What to do: Could you filter the records below and return each line that holds "pale"?
======== Data for the task
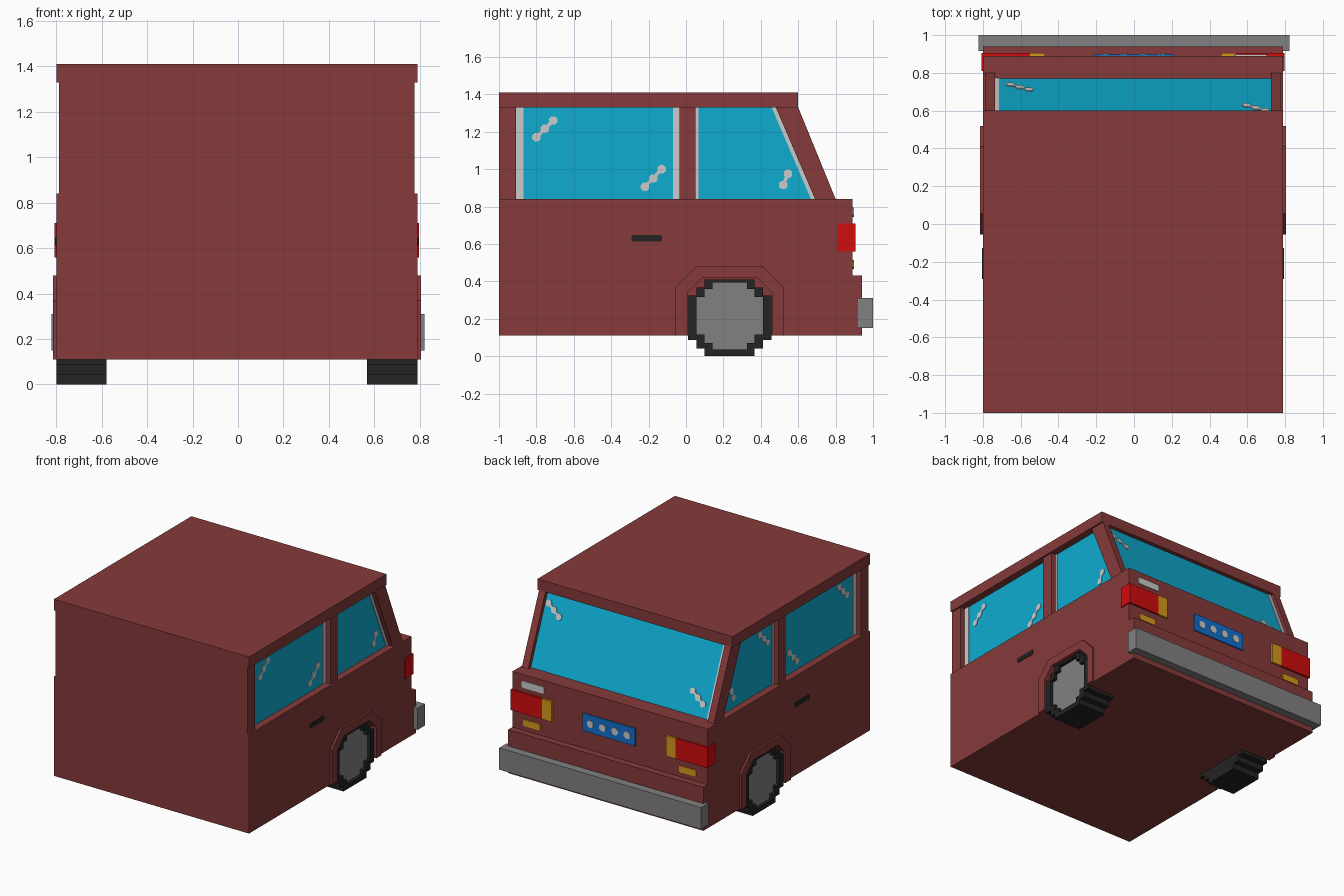
import bpy, bmesh, math
from mathutils import Vector

cube = bpy.data.objects.get("Cube")
if cube:
    bpy.data.objects.remove(cube, do_unlink=True)

X, Y, Z = Vector((1, 0, 0)), Vector((0, 1, 0)), Vector((0, 0, 1))
CX = -0.005  # body centre line


def material(name, r, g, b):
    lin = [((c / 255 + 0.055) / 1.055) ** 2.4 if c > 10 else c / 3294 for c in (r, g, b)]
    m = bpy.data.materials.new(name)
    m.use_nodes = True
    m.diffuse_color = (*lin, 1)
    m.node_tree.nodes["Principled BSDF"].inputs["Base Color"].default_value = (*lin, 1)
    return m


paint = material("red_brown_paint", 134, 58, 58)
glass = material("cyan_glass", 14, 172, 208)
pale = material("pale_grey", 203, 203, 203)
steel = material("mid_grey", 129, 129, 129)
rubber = material("black_rubber", 35, 35, 35)
red = material("lamp_red", 208, 12, 12)
amber = material("lamp_amber", 214, 152, 30)
blue = material("plate_blue", 18, 112, 205)


def prism(name, pts, mat, a, b, u=Y, v=Z, n=X, o=Vector()):
    """Extrude an outline in the u, v plane from a to b along n."""
    bm = bmesh.new()
    lo, hi = [[bm.verts.new(o + u * p + v * q + n * d) for p, q in pts] for d in (a, b)]
    bm.faces.new(lo)
    bm.faces.new(hi)
    for i in range(len(pts)):
        j = (i + 1) % len(pts)
        bm.faces.new((lo[i], lo[j], hi[j], hi[i]))
    bmesh.ops.recalc_face_normals(bm, faces=bm.faces)
    mesh = bpy.data.meshes.new(name)
    bm.to_mesh(mesh)
    bm.free()
    mesh.materials.append(mat)
    ob = bpy.data.objects.new(name, mesh)
    bpy.context.collection.objects.link(ob)
    return ob


def rect(p0, p1, q0, q1):
    return [(p0, q0), (p1, q0), (p1, q1), (p0, q1)]


def box(name, x0, x1, y0, y1, z0, z1, mat):
    return prism(name, rect(y0, y1, z0, z1), mat, x0, x1)


def octagon(p, q, r):
    return [(p + r * math.cos(math.radians(45 * i + 22.5)),
             q + r * math.sin(math.radians(45 * i + 22.5))) for i in range(8)]


def pill(p, q, w, h):
    c = h / 3
    return [(p - w, q - h + c), (p - w + c, q - h), (p + w - c, q - h), (p + w, q - h + c),
            (p + w, q + h - c), (p + w - c, q + h), (p - w + c, q + h), (p - w, q + h - c)]


def cut(ob, cutter):
    m = ob.modifiers.new("cut", "BOOLEAN")
    m.operation, m.solver, m.object = "DIFFERENCE", "EXACT", cutter
    cutter.hide_render = True
    cutter.hide_viewport = True


def stepped(cy, cz, steps):
    """Blocky round outline from (half width, half height) steps, widest first."""
    quad = [pt for i, (w, h) in enumerate(steps)
            for pt in ([(w, h)] + ([(steps[i + 1][0], h)] if i + 1 < len(steps) else []))]
    back = quad[::-1]
    loop = quad + [(-w, h) for w, h in back] + [(-w, -h) for w, h in quad] + [(w, -h) for w, h in back]
    return [(cy + w, cz + h) for w, h in loop]


def glare(name, pts, a, b, **axes):
    """Row of round glints joined by a thin bar."""
    for p, q in pts:
        prism(name, octagon(p, q, 0.024), pale, a, b, **axes)
    (p0, q0), (p1, q1) = pts[0], pts[-1]
    d = Vector((p1 - p0, q1 - q0)).normalized() * 0.009
    prism(name + "_bar", [(p0 + d.y, q0 - d.x), (p1 + d.y, q1 - d.x),
                          (p1 - d.y, q1 + d.x), (p0 - d.y, q0 + d.x)], pale, a, b, **axes)


# Main shell
body = prism("lower_body", [(-1, .11), (.94, .11), (.94, .43), (.89, .43), (.89, .84), (-1, .84)],
             paint, CX - .795, CX + .795)
box("roof", CX - .795, CX + .795, -1, .6, 1.33, 1.41, paint)
box("end_wall", CX - .7825, CX + .7825, -1, -.93, .84, 1.33, paint)
prism("cabin_glass", [(-.95, .84), (.77, .84), (.57, 1.33), (-.95, 1.33)],
      glass, CX - .7425, CX + .7425)
box("bumper", -.822, .822, .915, 1, .15, .31, steel)

# Outlines shared by both sides
pillars = {
    "front_pillar": rect(-1, -.91, .84, 1.33),
    "middle_pillar": rect(-.035, .05, .84, 1.33),
    "rear_pillar": [(.69, .84), (.80, .84), (.60, 1.33), (.48, 1.33)],
}
strips = [rect(-.91, -.87, .84, 1.33), rect(-.07, -.035, .84, 1.33), rect(.05, .066, .84, 1.33),
          [(.668, .84), (.69, .84), (.48, 1.33), (.458, 1.33)]]
opening = [(.01, .05), (.46, .05), (.46, .34), (.38, .42), (.09, .42), (.01, .34)]
arch = [(-.055, .11), (-.055, .37), (.055, .48), (.41, .48), (.52, .37), (.52, .11),
        (.46, .11), (.46, .34), (.38, .42), (.09, .42), (.01, .34), (.01, .11)]
tyre_shape = stepped(.233, .205, [(.223, .12), (.178, .163), (.133, .205)])
hub_shape = stepped(.233, .215, [(.178, .1), (.133, .145), (.092, .18)])

for s, side in ((1, "left"), (-1, "right")):
    o = X * CX
    ax = {"n": X * s, "o": o}
    for name, pts in pillars.items():
        prism(f"{side}_{name}", pts, paint, .73, .7825, **ax)
    for pts in strips:
        prism(f"{side}_window_strip", pts, pale, .74, .746, **ax)
    glints = [[(-.80, 1.17), (-.755, 1.215), (-.71, 1.26)],
              [(-.22, .905), (-.175, .95), (-.13, 1.0)],
              [(.52, .915), (.545, .975)]]
    if s < 0:
        glints.append([(.12, 1.17), (.165, 1.215), (.21, 1.26)])
    for pts in glints:
        glare(f"{side}_glint", pts, .74, .747, **ax)
    prism(f"{side}_door_handle", pill(-.21, .63, .082, .017), rubber, .79, .8, **ax)

    # Wheel, its recess and arch
    cut(body, prism(f"{side}_recess_cutter", opening, paint, .74, .9, **ax))
    prism(f"{side}_wheel_arch", arch, paint, .78, .81, **ax)
    tyre = prism(f"{side}_tyre", tyre_shape, rubber, .573, .795, **ax)
    cut(tyre, prism(f"{side}_hub_cutter", hub_shape, steel, .765, .9, **ax))
    prism(f"{side}_hub", hub_shape, steel, .76, .772, **ax)

    # Lamps
    prism(f"{side}_tail_lamp", rect(.81, .905, .56, .71), red, .545, .802, **ax)
    prism(f"{side}_turn_lamp", rect(.86, .905, .56, .71), amber, .465, .545, **ax)
    prism(f"{side}_low_marker", pill(s * .635, .49, .07, .024), amber, .885, .897, u=X, n=Y, o=o)

# Rear panel details
rear = {"u": X, "n": Y}
prism("reverse_lamp", pill(.62, .77, .09, .025), pale, .885, .897, **rear)
prism("rear_plate", rect(-.215, .215, .56, .69), blue, .885, .898, **rear)
for x in (-.15, -.05, .05, .15):
    prism("plate_dot", octagon(x, .625, .028), pale, .89, .902, **rear)

# Rear screen details on the sloping glass
slope = Vector((0, -.2, .49)).normalized()
screen = {"u": X, "v": slope, "n": X.cross(slope) * -1, "o": Vector((CX, .77, .84))}
prism("screen_strip", rect(-.742, -.705, 0, .529), pale, -.003, .004, **screen)
glare("screen_glint", [(-.65, .09), (-.6, .125), (-.55, .16)], -.003, .005, **screen)
glare("screen_glint", [(.6, .38), (.65, .415), (.7, .45)], -.003, .005, **screen)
================
Answer for the task:
pale = material("pale_grey", 203, 203, 203)
        prism(name, octagon(p, q, 0.024), pale, a, b, **axes)
                          (p1 - d.y, q1 + d.x), (p0 - d.y, q0 + d.x)], pale, a, b, **axes)
        prism(f"{side}_window_strip", pts, pale, .74, .746, **ax)
prism("reverse_lamp", pill(.62, .77, .09, .025), pale, .885, .897, **rear)
    prism("plate_dot", octagon(x, .625, .028), pale, .89, .902, **rear)
prism("screen_strip", rect(-.742, -.705, 0, .529), pale, -.003, .004, **screen)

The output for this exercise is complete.